Top of SOURCE RECORDS

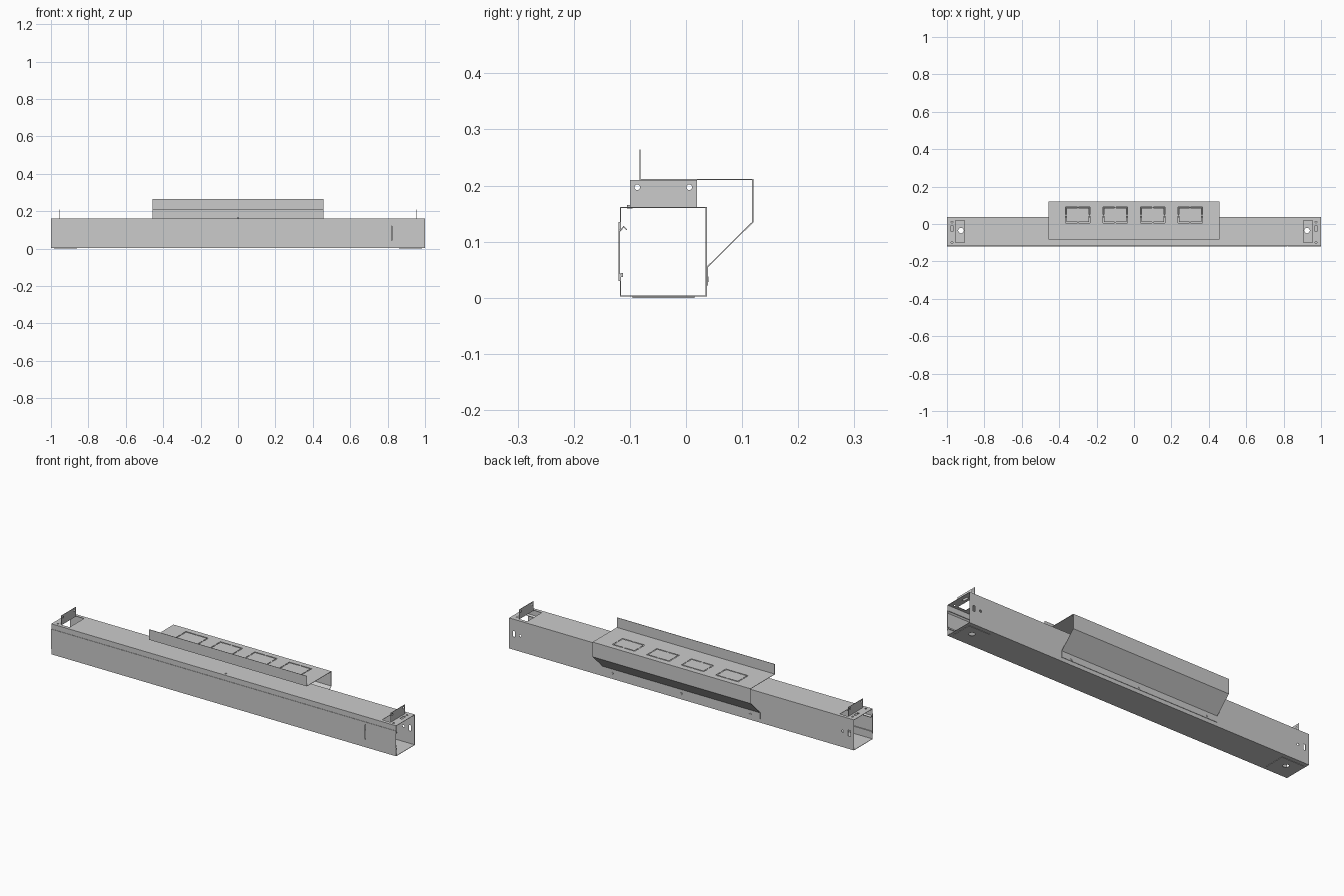
import bpy, bmesh, math
from mathutils import Matrix, Vector

if "Cube" in bpy.data.objects:
    bpy.data.objects.remove(bpy.data.objects["Cube"])

T = 0.002  # sheet thickness


def finish(name, bm):
    bmesh.ops.recalc_face_normals(bm, faces=bm.faces)
    me = bpy.data.meshes.new(name)
    bm.to_mesh(me)
    bm.free()
    ob = bpy.data.objects.new(name, me)
    bpy.context.collection.objects.link(ob)
    return ob


def add_box(bm, x0, x1, y0, y1, z0, z1):
    c = Vector(((x0 + x1) / 2, (y0 + y1) / 2, (z0 + z1) / 2))
    m = Matrix.Translation(c) @ Matrix.Diagonal((x1 - x0, y1 - y0, z1 - z0, 1))
    bmesh.ops.create_cube(bm, size=1, matrix=m)


def add_cyl(bm, center, r, depth, axis, seg=20):
    rot = {'X': Matrix.Rotation(math.pi / 2, 4, 'Y'),
           'Y': Matrix.Rotation(math.pi / 2, 4, 'X'),
           'Z': Matrix.Identity(4)}[axis]
    bmesh.ops.create_cone(bm, cap_ends=True, segments=seg, radius1=r, radius2=r,
                          depth=depth, matrix=Matrix.Translation(center) @ rot)


def apply_mods(ob):
    dg = bpy.context.evaluated_depsgraph_get()
    me = bpy.data.meshes.new_from_object(ob.evaluated_get(dg))
    ob.modifiers.clear()
    ob.data = me


def sheet(name, profile, x0, x1):
    """Bent sheet: a y-z profile swept along x, given thickness."""
    bm = bmesh.new()
    rows = [[bm.verts.new((x, y, z)) for y, z in profile] for x in (x0, x1)]
    for i in range(len(profile) - 1):
        bm.faces.new((rows[0][i], rows[0][i + 1], rows[1][i + 1], rows[1][i]))
    ob = finish(name, bm)
    s = ob.modifiers.new("thickness", 'SOLIDIFY')
    s.thickness, s.offset, s.use_even_offset = T, 0, True
    apply_mods(ob)
    return ob


def cut(ob, bm):
    cutter = finish("cutter", bm)
    cutter.hide_render = True
    m = ob.modifiers.new("cut", 'BOOLEAN')
    m.operation, m.solver, m.object, m.use_self = 'DIFFERENCE', 'EXACT', cutter, True
    apply_mods(ob)
    bpy.data.objects.remove(cutter)


# Main channel with an open front
channel = sheet("channel", [(-0.117, 0.122), (-0.117, 0.161), (0.036, 0.161),
                            (0.036, 0.003), (-0.117, 0.003), (-0.117, 0.042)], -1, 1)
c = bmesh.new()
for s in (-1, 1):
    xs = lambda a, b: sorted((s * a, s * b))
    add_box(c, *xs(0.907, 0.954), -0.1, 0.02, 0.15, 0.17)      # opening left by the tab
    add_cyl(c, (s * 0.925, -0.035, 0), 0.015, 0.02, 'Z')       # floor hole
    add_box(c, *xs(0.967, 0.979), -0.04, -0.008, 0.15, 0.17)   # top slot
    add_box(c, *xs(0.967, 0.979), 0.03, 0.042, 0.07, 0.1)      # back slot
    add_cyl(c, (s * 0.935, 0.036, 0.085), 0.006, 0.02, 'Y')    # back hole
    add_cyl(c, (s * 0.973, -0.1, 0.161), 0.005, 0.02, 'Z', 12)
    add_cyl(c, (s * 0.973, 0.01, 0.161), 0.005, 0.02, 'Z', 12)
cut(channel, c)

# Bent-up end tabs and plates under the floor ends
for s, side in ((-1, "left"), (1, "right")):
    b = bmesh.new()
    add_box(b, s * 0.955 - T / 2, s * 0.955 + T / 2, -0.1, 0.02, 0.16, 0.21)
    tab = finish(side + "_hanging_tab", b)
    c = bmesh.new()
    for y in (-0.087, 0.006):
        add_cyl(c, (s * 0.955, y, 0.197), 0.005, 0.02, 'X')
    cut(tab, c)
    b = bmesh.new()
    x0, x1 = sorted((s * 0.86, s * 0.985))
    add_box(b, x0, x1, -0.095, 0.015, 0, 0.002)
    plate = finish(side + "_floor_plate", b)
    c = bmesh.new()
    add_cyl(c, (s * 0.925, -0.035, 0), 0.015, 0.02, 'Z')
    cut(plate, c)

# Front cover in two lengths, with the clips behind it
for name, x0, x1 in (("front_cover", -1, 0.82), ("front_end_cover", 0.823, 1)):
    sheet(name, [(-0.119, 0.03), (-0.119, 0.135)], x0, x1)
    sheet(name + "_hook", [(-0.117, 0.119), (-0.111, 0.127), (-0.105, 0.121)], x0, x1)
    b = bmesh.new()
    add_box(b, x0, x1, -0.117, -0.112, 0.037, 0.044)
    finish(name + "_lower_clip", b)

# Folded hood over the back
hood = sheet("hood", [(-0.082, 0.264), (-0.082, 0.211), (0.119, 0.211), (0.119, 0.135),
                      (0.038, 0.055), (0.038, 0.022)], -0.458, 0.458)
c = bmesh.new()
g = 0.005
for cx in (-0.3, -0.1, 0.1, 0.3):
    x0, x1, y0, y1 = cx - 0.063, cx + 0.063, 0.005, 0.09
    for s in (-1, 1):
        xe = cx + s * 0.063
        # C-shaped slot on each half, leaving small bridges
        for a, e in ((y0, 0.043), (0.052, y1)):
            add_box(c, xe - g / 2, xe + g / 2, a, e, 0.2, 0.22)
        xa, xb = sorted((cx + s * 0.003, xe - s * g / 2))
        for y in (y0, y1 - g):
            add_box(c, xa, xb, y, y + g, 0.2, 0.22)
for x in (-0.4, 0, 0.4):
    add_cyl(c, (x, 0.038, 0.033), 0.006, 0.003, 'Y', 16)
cut(hood, c)

# Screws along the hood's lower flange and on the channel top
b = bmesh.new()
for x in (-0.4, 0, 0.4):
    add_cyl(b, (x, 0.038, 0.033), 0.005, 0.004, 'Y', 16)
finish("hood_screws", b)
b = bmesh.new()
add_cyl(b, (0, -0.1, 0.162), 0.005, 0.006, 'Z', 12)
finish("top_screw", b)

Bottom of SOURCE RECORDS

▶ INSTRUCTIONS TO FOLLOW
Reproduce only the lines running from the one that contains "add_box(b, s *" to the last line of the records.

▶ EXPECTED ANSWER
    add_box(b, s * 0.955 - T / 2, s * 0.955 + T / 2, -0.1, 0.02, 0.16, 0.21)
    tab = finish(side + "_hanging_tab", b)
    c = bmesh.new()
    for y in (-0.087, 0.006):
        add_cyl(c, (s * 0.955, y, 0.197), 0.005, 0.02, 'X')
    cut(tab, c)
    b = bmesh.new()
    x0, x1 = sorted((s * 0.86, s * 0.985))
    add_box(b, x0, x1, -0.095, 0.015, 0, 0.002)
    plate = finish(side + "_floor_plate", b)
    c = bmesh.new()
    add_cyl(c, (s * 0.925, -0.035, 0), 0.015, 0.02, 'Z')
    cut(plate, c)

# Front cover in two lengths, with the clips behind it
for name, x0, x1 in (("front_cover", -1, 0.82), ("front_end_cover", 0.823, 1)):
    sheet(name, [(-0.119, 0.03), (-0.119, 0.135)], x0, x1)
    sheet(name + "_hook", [(-0.117, 0.119), (-0.111, 0.127), (-0.105, 0.121)], x0, x1)
    b = bmesh.new()
    add_box(b, x0, x1, -0.117, -0.112, 0.037, 0.044)
    finish(name + "_lower_clip", b)

# Folded hood over the back
hood = sheet("hood", [(-0.082, 0.264), (-0.082, 0.211), (0.119, 0.211), (0.119, 0.135),
                      (0.038, 0.055), (0.038, 0.022)], -0.458, 0.458)
c = bmesh.new()
g = 0.005
for cx in (-0.3, -0.1, 0.1, 0.3):
    x0, x1, y0, y1 = cx - 0.063, cx + 0.063, 0.005, 0.09
    for s in (-1, 1):
        xe = cx + s * 0.063
        # C-shaped slot on each half, leaving small bridges
        for a, e in ((y0, 0.043), (0.052, y1)):
            add_box(c, xe - g / 2, xe + g / 2, a, e, 0.2, 0.22)
        xa, xb = sorted((cx + s * 0.003, xe - s * g / 2))
        for y in (y0, y1 - g):
            add_box(c, xa, xb, y, y + g, 0.2, 0.22)
for x in (-0.4, 0, 0.4):
    add_cyl(c, (x, 0.038, 0.033), 0.006, 0.003, 'Y', 16)
cut(hood, c)

# Screws along the hood's lower flange and on the channel top
b = bmesh.new()
for x in (-0.4, 0, 0.4):
    add_cyl(b, (x, 0.038, 0.033), 0.005, 0.004, 'Y', 16)
finish("hood_screws", b)
b = bmesh.new()
add_cyl(b, (0, -0.1, 0.162), 0.005, 0.006, 'Z', 12)
finish("top_screw", b)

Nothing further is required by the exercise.